[Collected data]
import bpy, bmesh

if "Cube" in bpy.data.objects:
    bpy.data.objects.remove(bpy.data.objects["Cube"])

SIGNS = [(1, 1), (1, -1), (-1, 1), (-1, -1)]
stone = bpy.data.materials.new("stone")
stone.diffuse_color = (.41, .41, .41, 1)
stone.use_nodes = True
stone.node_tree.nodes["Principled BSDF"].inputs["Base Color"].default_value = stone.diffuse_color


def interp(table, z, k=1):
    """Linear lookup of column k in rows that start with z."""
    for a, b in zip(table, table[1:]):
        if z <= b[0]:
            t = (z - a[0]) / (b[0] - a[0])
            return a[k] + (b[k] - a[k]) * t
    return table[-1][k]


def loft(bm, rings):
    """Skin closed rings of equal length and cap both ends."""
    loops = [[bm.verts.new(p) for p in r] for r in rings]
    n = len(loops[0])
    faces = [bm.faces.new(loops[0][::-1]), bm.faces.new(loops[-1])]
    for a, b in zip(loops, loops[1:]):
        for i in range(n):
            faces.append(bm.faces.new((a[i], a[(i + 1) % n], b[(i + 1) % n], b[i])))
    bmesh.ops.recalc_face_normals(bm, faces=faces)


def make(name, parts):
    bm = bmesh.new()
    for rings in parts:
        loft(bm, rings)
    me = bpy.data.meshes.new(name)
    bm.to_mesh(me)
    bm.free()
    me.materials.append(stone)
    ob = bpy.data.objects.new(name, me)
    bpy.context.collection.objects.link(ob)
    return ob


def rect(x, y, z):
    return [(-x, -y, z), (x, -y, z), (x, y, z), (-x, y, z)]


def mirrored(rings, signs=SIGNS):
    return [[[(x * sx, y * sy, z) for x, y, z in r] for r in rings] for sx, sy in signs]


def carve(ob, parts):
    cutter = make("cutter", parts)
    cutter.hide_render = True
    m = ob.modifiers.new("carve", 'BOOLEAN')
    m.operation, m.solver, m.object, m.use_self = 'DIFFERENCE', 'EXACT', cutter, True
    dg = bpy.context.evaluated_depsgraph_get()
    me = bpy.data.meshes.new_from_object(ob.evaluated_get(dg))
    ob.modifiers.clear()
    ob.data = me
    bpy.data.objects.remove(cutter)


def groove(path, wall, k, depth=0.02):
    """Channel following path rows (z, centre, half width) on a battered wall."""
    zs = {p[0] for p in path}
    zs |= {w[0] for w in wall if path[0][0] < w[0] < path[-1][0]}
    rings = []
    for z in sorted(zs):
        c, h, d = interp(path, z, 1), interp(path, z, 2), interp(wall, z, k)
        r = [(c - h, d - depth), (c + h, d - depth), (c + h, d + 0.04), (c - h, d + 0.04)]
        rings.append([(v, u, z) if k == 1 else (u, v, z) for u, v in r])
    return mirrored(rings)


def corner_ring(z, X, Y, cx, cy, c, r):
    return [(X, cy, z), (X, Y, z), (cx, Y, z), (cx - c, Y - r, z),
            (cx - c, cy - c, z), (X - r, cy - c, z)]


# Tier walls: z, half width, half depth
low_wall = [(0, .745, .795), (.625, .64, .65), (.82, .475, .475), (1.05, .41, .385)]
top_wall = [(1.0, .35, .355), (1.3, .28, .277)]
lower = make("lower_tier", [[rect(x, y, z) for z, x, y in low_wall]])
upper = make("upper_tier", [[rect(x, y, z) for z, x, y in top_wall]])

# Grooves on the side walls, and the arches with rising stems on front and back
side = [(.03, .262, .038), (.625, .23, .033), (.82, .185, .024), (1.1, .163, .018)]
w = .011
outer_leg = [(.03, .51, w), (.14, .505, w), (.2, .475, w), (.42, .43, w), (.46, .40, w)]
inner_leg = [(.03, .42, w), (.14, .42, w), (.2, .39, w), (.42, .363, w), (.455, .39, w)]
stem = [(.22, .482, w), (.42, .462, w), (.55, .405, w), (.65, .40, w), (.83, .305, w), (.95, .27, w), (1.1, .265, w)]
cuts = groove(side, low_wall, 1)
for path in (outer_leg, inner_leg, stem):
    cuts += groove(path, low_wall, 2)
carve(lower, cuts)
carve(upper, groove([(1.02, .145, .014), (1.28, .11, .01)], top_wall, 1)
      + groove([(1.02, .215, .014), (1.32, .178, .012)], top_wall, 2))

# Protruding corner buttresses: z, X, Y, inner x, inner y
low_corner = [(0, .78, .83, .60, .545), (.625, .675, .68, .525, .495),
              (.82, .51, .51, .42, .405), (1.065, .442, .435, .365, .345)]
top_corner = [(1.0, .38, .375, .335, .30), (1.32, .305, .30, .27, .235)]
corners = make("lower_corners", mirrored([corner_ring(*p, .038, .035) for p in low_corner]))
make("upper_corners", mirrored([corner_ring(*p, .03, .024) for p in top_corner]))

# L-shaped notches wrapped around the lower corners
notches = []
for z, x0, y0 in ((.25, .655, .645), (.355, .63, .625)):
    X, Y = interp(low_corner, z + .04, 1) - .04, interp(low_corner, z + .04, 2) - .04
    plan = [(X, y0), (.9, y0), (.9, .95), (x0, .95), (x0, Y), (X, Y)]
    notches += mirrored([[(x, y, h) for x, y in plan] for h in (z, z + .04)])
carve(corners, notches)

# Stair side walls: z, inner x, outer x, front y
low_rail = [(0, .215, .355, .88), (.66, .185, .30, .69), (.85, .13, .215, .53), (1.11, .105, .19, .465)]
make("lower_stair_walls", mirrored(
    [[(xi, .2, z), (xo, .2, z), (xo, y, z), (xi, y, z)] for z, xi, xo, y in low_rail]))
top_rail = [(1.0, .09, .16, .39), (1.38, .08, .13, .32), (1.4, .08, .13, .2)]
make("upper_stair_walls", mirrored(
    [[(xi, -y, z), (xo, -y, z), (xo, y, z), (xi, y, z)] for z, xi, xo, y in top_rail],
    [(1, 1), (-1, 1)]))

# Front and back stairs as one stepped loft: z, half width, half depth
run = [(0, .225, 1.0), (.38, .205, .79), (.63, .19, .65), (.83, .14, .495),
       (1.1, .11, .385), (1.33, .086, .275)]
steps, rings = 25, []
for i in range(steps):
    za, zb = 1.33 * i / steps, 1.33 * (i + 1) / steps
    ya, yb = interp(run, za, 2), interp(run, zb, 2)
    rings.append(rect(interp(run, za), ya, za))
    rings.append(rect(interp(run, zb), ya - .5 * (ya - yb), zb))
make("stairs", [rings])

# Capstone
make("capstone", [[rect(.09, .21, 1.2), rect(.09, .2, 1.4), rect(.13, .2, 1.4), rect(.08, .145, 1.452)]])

__Task to complete__. Using the entries above, output exactly the lines between the line holding "y in top_wall]])" and the line holding "(.455, .39, w)]", end lines included, and nothing more.

__Task result__.
upper = make("upper_tier", [[rect(x, y, z) for z, x, y in top_wall]])

# Grooves on the side walls, and the arches with rising stems on front and back
side = [(.03, .262, .038), (.625, .23, .033), (.82, .185, .024), (1.1, .163, .018)]
w = .011
outer_leg = [(.03, .51, w), (.14, .505, w), (.2, .475, w), (.42, .43, w), (.46, .40, w)]
inner_leg = [(.03, .42, w), (.14, .42, w), (.2, .39, w), (.42, .363, w), (.455, .39, w)]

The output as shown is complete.